This is something that Banksia Lodge Physiotherapist Rachel O’Loughlin feels passionate about. “Exercise is useful for pain management, muscle strengthening, social well-being, cardiovascular and respiratory health, all of which contribute to an improved quality of life and assist with preventing falls” she said.
Rachel is based at Banksia Lodge every Friday, where she provides Physiotherapy services to the residents.
At Banksia Lodge a number of residents live with chronic health issues which may include conditions such as Osteoarthritis, Parkinson’s disease, Diabetes, Heart disease, Lung disease, Osteoporosis, Dementia, Depression or the after effects of stroke. All of these can lead to decreased mobility, muscle weakness, and/ or decreased balance, and these effects all put the person at a higher risk for falls.
Following individual assessment, Rachel usually recommends one or more of the following treatment strategies:
- Strength and conditioning exercises
- Falls and balance training
- Mobility or transfer aids
- Hydrotherapy in Banksia’s own hydrotherapy pool
All of these strategies are aimed at keeping each person moving as freely as possible, as well as preventing deterioration or restoring function and activity levels – which can lead to a reduction in falls.
Group Exercise Programs
Exercise provides benefits above and beyond muscle strengthening and mounting evidence shows that exercise is one of the most effective ways to manage chronic pain. Inclusion in group exercise programs allows residents to maintain or improve their function and reduce their focus on pain. Part of this approach is the recognition that gentle activity is more effective than rest or other passive treatments.

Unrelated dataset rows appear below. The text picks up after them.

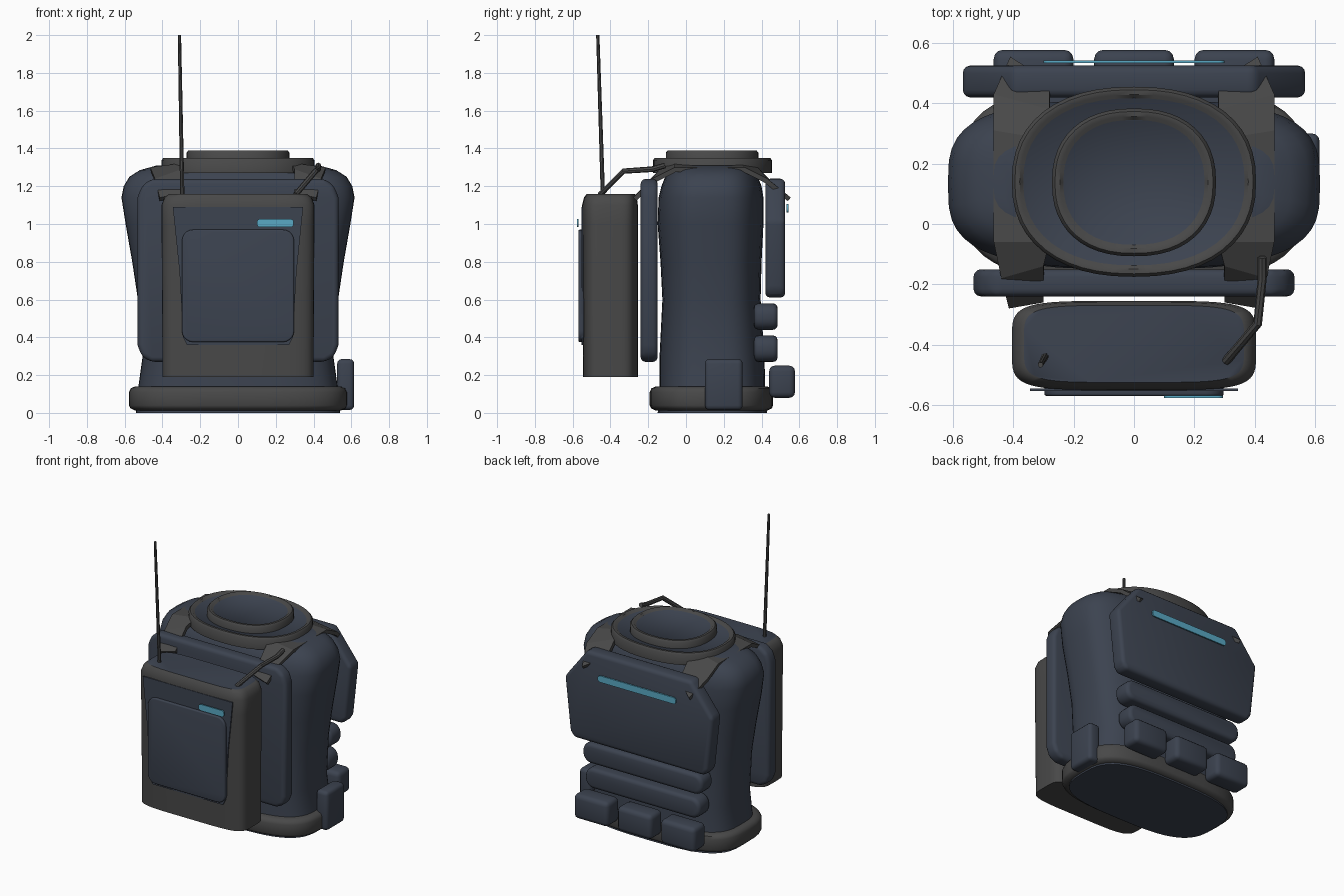
import bpy
import bmesh
import math
from mathutils import Vector

if "Cube" in bpy.data.objects:
    bpy.data.objects.remove(bpy.data.objects["Cube"], do_unlink=True)


def material(name, rgb):
    mat = bpy.data.materials.new(name)
    mat.use_nodes = True
    mat.diffuse_color = (*rgb, 1)
    mat.node_tree.nodes["Principled BSDF"].inputs["Base Color"].default_value = (*rgb, 1)
    return mat


NAVY = material("navy armour", (0.045, 0.056, 0.08))
GREY = material("dark grey fabric", (0.065, 0.065, 0.065))
BLUE = material("light blue glow", (0.10, 0.40, 0.56))


def finish(name, bm, *mats, angle=35):
    bmesh.ops.recalc_face_normals(bm, faces=bm.faces)
    mesh = bpy.data.meshes.new(name)
    bm.to_mesh(mesh)
    bm.free()
    for mat in mats:
        mesh.materials.append(mat)
    obj = bpy.data.objects.new(name, mesh)
    bpy.context.collection.objects.link(obj)
    bpy.ops.object.select_all(action="DESELECT")
    obj.select_set(True)
    bpy.context.view_layer.objects.active = obj
    bpy.ops.object.shade_smooth_by_angle(angle=math.radians(angle))
    return obj


def rounded_rect(x0, x1, z0, z1, r, steps=5):
    corners = [(x1 - r, z1 - r), (x0 + r, z1 - r), (x0 + r, z0 + r), (x1 - r, z0 + r)]
    points = []
    for i, (cx, cz) in enumerate(corners):
        for k in range(steps + 1):
            a = math.pi / 2 * (i + k / steps)
            points.append((cx + r * math.cos(a), cz + r * math.sin(a)))
    return points


def plate(name, outline, y0, y1, bevel, mat):
    """Outline in x and z, extruded along y, with rounded edges."""
    bm = bmesh.new()
    front = bm.faces.new([bm.verts.new((x, y0, z)) for x, z in outline])
    side = bmesh.ops.extrude_face_region(bm, geom=[front])["geom"]
    for v in side:
        if isinstance(v, bmesh.types.BMVert):
            v.co.y = y1
    bm.normal_update()
    bmesh.ops.recalc_face_normals(bm, faces=bm.faces)
    if bevel:
        edges = [e for e in bm.edges if e.calc_face_angle(0) > math.radians(25)]
        bmesh.ops.bevel(bm, geom=edges, offset=bevel, segments=3, profile=0.5, affect="EDGES")
    return finish(name, bm, mat)


def box(name, x0, x1, y0, y1, z0, z1, bevel, mat):
    return plate(name, [(x0, z0), (x1, z0), (x1, z1), (x0, z1)], y0, y1, bevel, mat)


def loft(name, rings, power, mats, cap=0, sides=48):
    """Stack of superellipse rings (z, half width, y min, y max)."""
    bm = bmesh.new()
    loops = []
    for z, rx, ya, yb in rings:
        loop = []
        for i in range(sides):
            c, s = (f(2 * math.pi * i / sides) for f in (math.cos, math.sin))
            px = math.copysign(abs(c) ** (2 / power), c)
            py = math.copysign(abs(s) ** (2 / power), s)
            loop.append(bm.verts.new((rx * px, (ya + yb) / 2 + (yb - ya) / 2 * py, z)))
        loops.append(loop)
    for a, b in zip(loops, loops[1:]):
        for i in range(sides):
            j = (i + 1) % sides
            bm.faces.new((a[i], a[j], b[j], b[i]))
    bm.faces.new(loops[0])
    bm.faces.new(loops[-1]).material_index = cap
    return finish(name, bm, *mats, angle=45)


def tube(name, points, r0, r1, mat, sides=8):
    bm = bmesh.new()
    points = [Vector(p) for p in points]
    loops = []
    for i, p in enumerate(points):
        d = points[min(i + 1, len(points) - 1)] - points[max(i - 1, 0)]
        q = d.to_track_quat("Z", "Y")
        r = r0 + (r1 - r0) * i / (len(points) - 1)
        ring = [2 * math.pi * k / sides for k in range(sides)]
        loops.append([bm.verts.new(p + q @ Vector((r * math.cos(a), r * math.sin(a), 0)))
                      for a in ring])
    for a, b in zip(loops, loops[1:]):
        for k in range(sides):
            m = (k + 1) % sides
            bm.faces.new((a[k], a[m], b[m], b[k]))
    bm.faces.new(loops[0])
    bm.faces.new(loops[-1])
    return finish(name, bm, mat)


# Torso and belt
loft("torso", [
    (0, 0.54, -0.15, 0.43), (0.12, 0.53, -0.14, 0.42), (0.3, 0.505, -0.14, 0.415),
    (0.6, 0.53, -0.125, 0.395), (0.8, 0.56, -0.135, 0.40), (1.0, 0.595, -0.15, 0.41),
    (1.14, 0.617, -0.145, 0.41), (1.2, 0.605, -0.13, 0.40), (1.25, 0.575, -0.11, 0.38),
    (1.285, 0.52, -0.08, 0.36), (1.31, 0.43, -0.04, 0.32)], 3.2, [NAVY])
loft("belt", [
    (0.012, 0.545, -0.16, 0.43), (0.025, 0.57, -0.185, 0.455), (0.04, 0.577, -0.192, 0.46),
    (0.11, 0.577, -0.192, 0.46), (0.13, 0.568, -0.183, 0.453), (0.14, 0.545, -0.16, 0.43)],
    3.2, [GREY])


# Two stepped neck rings with flush caps
def neck_ring(name, z0, z1, rx, ry, cy):
    def ring(z, inset):
        return (z, rx - inset, cy - ry + inset, cy + ry - inset)
    loft(name, [ring(z0, 0), ring(z1 - 0.012, 0), ring(z1, 0.01), ring(z1, 0.026),
                ring(z1 - 0.012, 0.038)], 2.3, [GREY, NAVY], cap=1)


neck_ring("outer_collar", 1.27, 1.35, 0.405, 0.315, 0.14)
neck_ring("inner_collar", 1.32, 1.39, 0.272, 0.245, 0.138)

# Shoulder straps: inner and outer edge points for each station
strap_edges = [
    ((0.28, 0.47, 1.21), (0.41, 0.555, 1.14)), ((0.28, 0.38, 1.30), (0.465, 0.43, 1.24)),
    ((0.28, 0.28, 1.325), (0.465, 0.31, 1.30)), ((0.28, -0.06, 1.325), (0.465, -0.06, 1.30)),
    ((0.30, -0.14, 1.29), (0.44, -0.18, 1.24)), ((0.30, -0.26, 1.16), (0.415, -0.28, 1.14))]
for side, label in ((1, "left"), (-1, "right")):
    bm = bmesh.new()
    pairs = [[bm.verts.new((side * x, y, z)) for x, y, z in pair] for pair in strap_edges]
    for a, b in zip(pairs, pairs[1:]):
        bm.faces.new((a[0], a[1], b[1], b[0]))
    bmesh.ops.recalc_face_normals(bm, faces=bm.faces)
    bmesh.ops.solidify(bm, geom=bm.faces[:], thickness=0.025)
    finish(label + "_shoulder_strap", bm, GREY, angle=20)


def mirrored(half):
    return half + [(-x, z) for x, z in reversed(half)]


# Armour plates and abdominal bars
plate("front_plate", mirrored([(0.46, 0.27), (0.51, 0.30), (0.532, 0.36), (0.532, 1.14),
                               (0.51, 1.20), (0.46, 1.238)]), -0.24, -0.15, 0.025, NAVY)
plate("rear_plate", mirrored([(0.50, 0.61), (0.53, 0.65), (0.57, 1.02), (0.40, 1.24)]),
      0.42, 0.525, 0.025, NAVY)
for z, half in ((0.44, 0.46), (0.27, 0.44)):
    plate("abdominal_bar", rounded_rect(-half, half, z, z + 0.14, 0.06), 0.36, 0.485, 0.025, NAVY)

# Pouches
for x in (-0.333, 0, 0.333):
    box("belt_pouch", x - 0.132, x + 0.132, 0.44, 0.577, 0.08, 0.25, 0.03, NAVY)
box("side_pouch", 0.525, 0.615, 0.10, 0.30, 0.015, 0.285, 0.025, NAVY)

# Pack with a coloured top and front
loft("pack", [
    (0.19, 0.40, -0.545, -0.255), (0.6, 0.402, -0.548, -0.255), (1.0, 0.405, -0.55, -0.255),
    (1.10, 0.405, -0.55, -0.255), (1.14, 0.39, -0.54, -0.26), (1.16, 0.365, -0.525, -0.27)],
    5, [GREY, NAVY], cap=1, sides=64)
plate("pack_front", mirrored([(0.27, 0.36), (0.29, 0.40), (0.31, 0.75), (0.345, 1.09)]),
      -0.553, -0.545, 0, NAVY)
plate("pack_panel", rounded_rect(-0.297, 0.297, 0.375, 0.97, 0.06), -0.57, -0.54, 0.008, NAVY)

# Glowing strips
plate("pack_light", rounded_rect(0.10, 0.295, 0.983, 1.027, 0.018), -0.577, -0.568, 0, BLUE)
plate("rear_light", rounded_rect(-0.30, 0.30, 1.06, 1.105, 0.018), 0.533, 0.542, 0, BLUE)

# Antenna and hose
tube("antenna", [(-0.295, -0.44, 1.15), (-0.31, -0.467, 2.0)], 0.012, 0.009, GREY)
tube("hose", [(0.305, -0.455, 1.155), (0.41, -0.33, 1.28), (0.425, -0.18, 1.29),
              (0.425, -0.11, 1.31)], 0.015, 0.015, GREY)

At Banksia Lodge there are a number of regular group exercise classes through the week which are conducted by activity staff, who also consult with Rachel when developing their program content.
Rachel has also developed a ‘’Moves to Music” group class which includes carefully selected exercises which aim to improve lower leg strength, hand coordination, balance and ease of movement. While this program has been on a hiatus recently, she hopes to reintroduce it in the new year. Residents commence seated while exercising and progress to practicing how to safely stand up from sitting, while enjoying music and learning some dance moves. One thing that Rachel was delighted to notice is that some of the residents who live with dementia are significantly calmer when exercising to music. Rachel’s own love of dance has seen her develop this program over a number of years while also conducting research in this field.
Top Tips for Preventing Falls
Prevention of falls is important to all at Banksia Lodge, and we’ve compiled a few top tips to help older people avoid falling.
- Exercise every day, to build strength and improve your balance
- Use a sturdy walker with working brakes if you have trouble with balance
- Get your eyes checked, and upgrade your spectacles if needed
- Avoid slippery surfaces and use aids such as grab rails in the bathroom
- Take your time (don’t be in a hurry)
- Ensure your shoes are comfortable, supportive and have a non-slip sole
- Ask for assistance.
For further advice about how to reduce your risk of falling, follow this link to a helpful booklet. https://www1.health.gov.au/internet/main/publishing.nsf/Content/E23F5F7BF8F07264CA257BF0002043F5/$File/Don’t%20fall%20for%20it.pdf
*Source: L.D. Gillespie, M.C. Robertson, W.J. Gillespie, S.E. Lamb, S. Gates, R.G. Cumming, et al. Interventions for preventing falls in older people living in the community
Cochrane Database Syst Rev (2012)
- . Kshytriya, S. et al (2015) Dance and Aging: A Critical review of Findings in Neuroscience American Journal of Dance Therapy 37.81
- . Raglio et al (2006) “The effectiveness of the music therapy treatment for patients with moderate-severe dementia” Giornale di Gerontologia 54 (3) 164-169
- Hewitt, J, (et al) Challenging Physiotherapy in Residential Aged Care: Moving away from Pain Management to Exercise, Falls Prevention and re-Ablement (as presented at 2017 APA conference Sydney)